_Saved entries:_
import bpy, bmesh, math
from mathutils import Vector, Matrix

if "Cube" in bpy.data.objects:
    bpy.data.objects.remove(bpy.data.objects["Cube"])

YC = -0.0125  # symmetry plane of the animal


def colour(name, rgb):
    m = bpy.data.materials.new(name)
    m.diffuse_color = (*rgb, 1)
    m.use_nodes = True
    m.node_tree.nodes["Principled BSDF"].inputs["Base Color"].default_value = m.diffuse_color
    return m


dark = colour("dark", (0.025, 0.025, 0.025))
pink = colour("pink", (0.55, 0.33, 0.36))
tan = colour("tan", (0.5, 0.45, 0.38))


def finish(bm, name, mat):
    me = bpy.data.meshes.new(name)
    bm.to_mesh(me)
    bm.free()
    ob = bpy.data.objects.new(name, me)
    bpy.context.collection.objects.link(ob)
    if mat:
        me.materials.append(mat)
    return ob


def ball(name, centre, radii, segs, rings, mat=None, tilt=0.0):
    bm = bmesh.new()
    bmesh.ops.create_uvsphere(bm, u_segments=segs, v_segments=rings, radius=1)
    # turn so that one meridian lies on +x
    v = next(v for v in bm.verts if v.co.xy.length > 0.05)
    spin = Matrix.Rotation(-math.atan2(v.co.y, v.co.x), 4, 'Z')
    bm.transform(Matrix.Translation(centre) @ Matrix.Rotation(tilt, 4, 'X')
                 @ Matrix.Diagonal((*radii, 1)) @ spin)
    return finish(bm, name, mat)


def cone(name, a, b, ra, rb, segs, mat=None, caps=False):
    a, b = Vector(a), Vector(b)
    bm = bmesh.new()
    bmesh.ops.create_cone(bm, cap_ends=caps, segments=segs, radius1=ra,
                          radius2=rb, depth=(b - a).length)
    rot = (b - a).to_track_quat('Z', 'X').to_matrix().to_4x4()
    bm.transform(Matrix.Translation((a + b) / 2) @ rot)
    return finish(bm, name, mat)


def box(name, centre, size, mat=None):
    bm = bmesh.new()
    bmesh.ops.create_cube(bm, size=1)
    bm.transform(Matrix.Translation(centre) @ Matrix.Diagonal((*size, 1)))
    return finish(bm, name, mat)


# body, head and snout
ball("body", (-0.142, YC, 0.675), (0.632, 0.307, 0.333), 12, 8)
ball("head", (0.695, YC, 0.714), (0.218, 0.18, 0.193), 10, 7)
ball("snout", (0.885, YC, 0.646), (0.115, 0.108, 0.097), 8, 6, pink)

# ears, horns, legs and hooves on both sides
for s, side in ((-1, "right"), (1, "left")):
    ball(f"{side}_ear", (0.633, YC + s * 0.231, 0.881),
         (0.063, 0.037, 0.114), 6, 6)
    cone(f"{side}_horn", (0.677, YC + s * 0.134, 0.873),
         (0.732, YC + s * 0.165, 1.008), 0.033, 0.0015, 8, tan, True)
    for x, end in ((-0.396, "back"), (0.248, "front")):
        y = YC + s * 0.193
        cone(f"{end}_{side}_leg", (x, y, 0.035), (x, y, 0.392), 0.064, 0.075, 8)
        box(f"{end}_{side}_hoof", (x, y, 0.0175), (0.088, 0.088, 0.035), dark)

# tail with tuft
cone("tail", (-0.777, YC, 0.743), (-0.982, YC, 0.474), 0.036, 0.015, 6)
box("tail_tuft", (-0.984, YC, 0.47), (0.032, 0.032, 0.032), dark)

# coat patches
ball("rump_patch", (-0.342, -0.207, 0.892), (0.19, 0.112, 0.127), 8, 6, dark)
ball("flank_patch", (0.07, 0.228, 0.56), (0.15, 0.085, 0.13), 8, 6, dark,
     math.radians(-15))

_Task brief:_ All entries above should be duplicated exactly, none omitted.

_Result for this exercise:_
import bpy, bmesh, math
from mathutils import Vector, Matrix

if "Cube" in bpy.data.objects:
    bpy.data.objects.remove(bpy.data.objects["Cube"])

YC = -0.0125  # symmetry plane of the animal


def colour(name, rgb):
    m = bpy.data.materials.new(name)
    m.diffuse_color = (*rgb, 1)
    m.use_nodes = True
    m.node_tree.nodes["Principled BSDF"].inputs["Base Color"].default_value = m.diffuse_color
    return m


dark = colour("dark", (0.025, 0.025, 0.025))
pink = colour("pink", (0.55, 0.33, 0.36))
tan = colour("tan", (0.5, 0.45, 0.38))


def finish(bm, name, mat):
    me = bpy.data.meshes.new(name)
    bm.to_mesh(me)
    bm.free()
    ob = bpy.data.objects.new(name, me)
    bpy.context.collection.objects.link(ob)
    if mat:
        me.materials.append(mat)
    return ob


def ball(name, centre, radii, segs, rings, mat=None, tilt=0.0):
    bm = bmesh.new()
    bmesh.ops.create_uvsphere(bm, u_segments=segs, v_segments=rings, radius=1)
    # turn so that one meridian lies on +x
    v = next(v for v in bm.verts if v.co.xy.length > 0.05)
    spin = Matrix.Rotation(-math.atan2(v.co.y, v.co.x), 4, 'Z')
    bm.transform(Matrix.Translation(centre) @ Matrix.Rotation(tilt, 4, 'X')
                 @ Matrix.Diagonal((*radii, 1)) @ spin)
    return finish(bm, name, mat)


def cone(name, a, b, ra, rb, segs, mat=None, caps=False):
    a, b = Vector(a), Vector(b)
    bm = bmesh.new()
    bmesh.ops.create_cone(bm, cap_ends=caps, segments=segs, radius1=ra,
                          radius2=rb, depth=(b - a).length)
    rot = (b - a).to_track_quat('Z', 'X').to_matrix().to_4x4()
    bm.transform(Matrix.Translation((a + b) / 2) @ rot)
    return finish(bm, name, mat)


def box(name, centre, size, mat=None):
    bm = bmesh.new()
    bmesh.ops.create_cube(bm, size=1)
    bm.transform(Matrix.Translation(centre) @ Matrix.Diagonal((*size, 1)))
    return finish(bm, name, mat)


# body, head and snout
ball("body", (-0.142, YC, 0.675), (0.632, 0.307, 0.333), 12, 8)
ball("head", (0.695, YC, 0.714), (0.218, 0.18, 0.193), 10, 7)
ball("snout", (0.885, YC, 0.646), (0.115, 0.108, 0.097), 8, 6, pink)

# ears, horns, legs and hooves on both sides
for s, side in ((-1, "right"), (1, "left")):
    ball(f"{side}_ear", (0.633, YC + s * 0.231, 0.881),
         (0.063, 0.037, 0.114), 6, 6)
    cone(f"{side}_horn", (0.677, YC + s * 0.134, 0.873),
         (0.732, YC + s * 0.165, 1.008), 0.033, 0.0015, 8, tan, True)
    for x, end in ((-0.396, "back"), (0.248, "front")):
        y = YC + s * 0.193
        cone(f"{end}_{side}_leg", (x, y, 0.035), (x, y, 0.392), 0.064, 0.075, 8)
        box(f"{end}_{side}_hoof", (x, y, 0.0175), (0.088, 0.088, 0.035), dark)

# tail with tuft
cone("tail", (-0.777, YC, 0.743), (-0.982, YC, 0.474), 0.036, 0.015, 6)
box("tail_tuft", (-0.984, YC, 0.47), (0.032, 0.032, 0.032), dark)

# coat patches
ball("rump_patch", (-0.342, -0.207, 0.892), (0.19, 0.112, 0.127), 8, 6, dark)
ball("flank_patch", (0.07, 0.228, 0.56), (0.15, 0.085, 0.13), 8, 6, dark,
     math.radians(-15))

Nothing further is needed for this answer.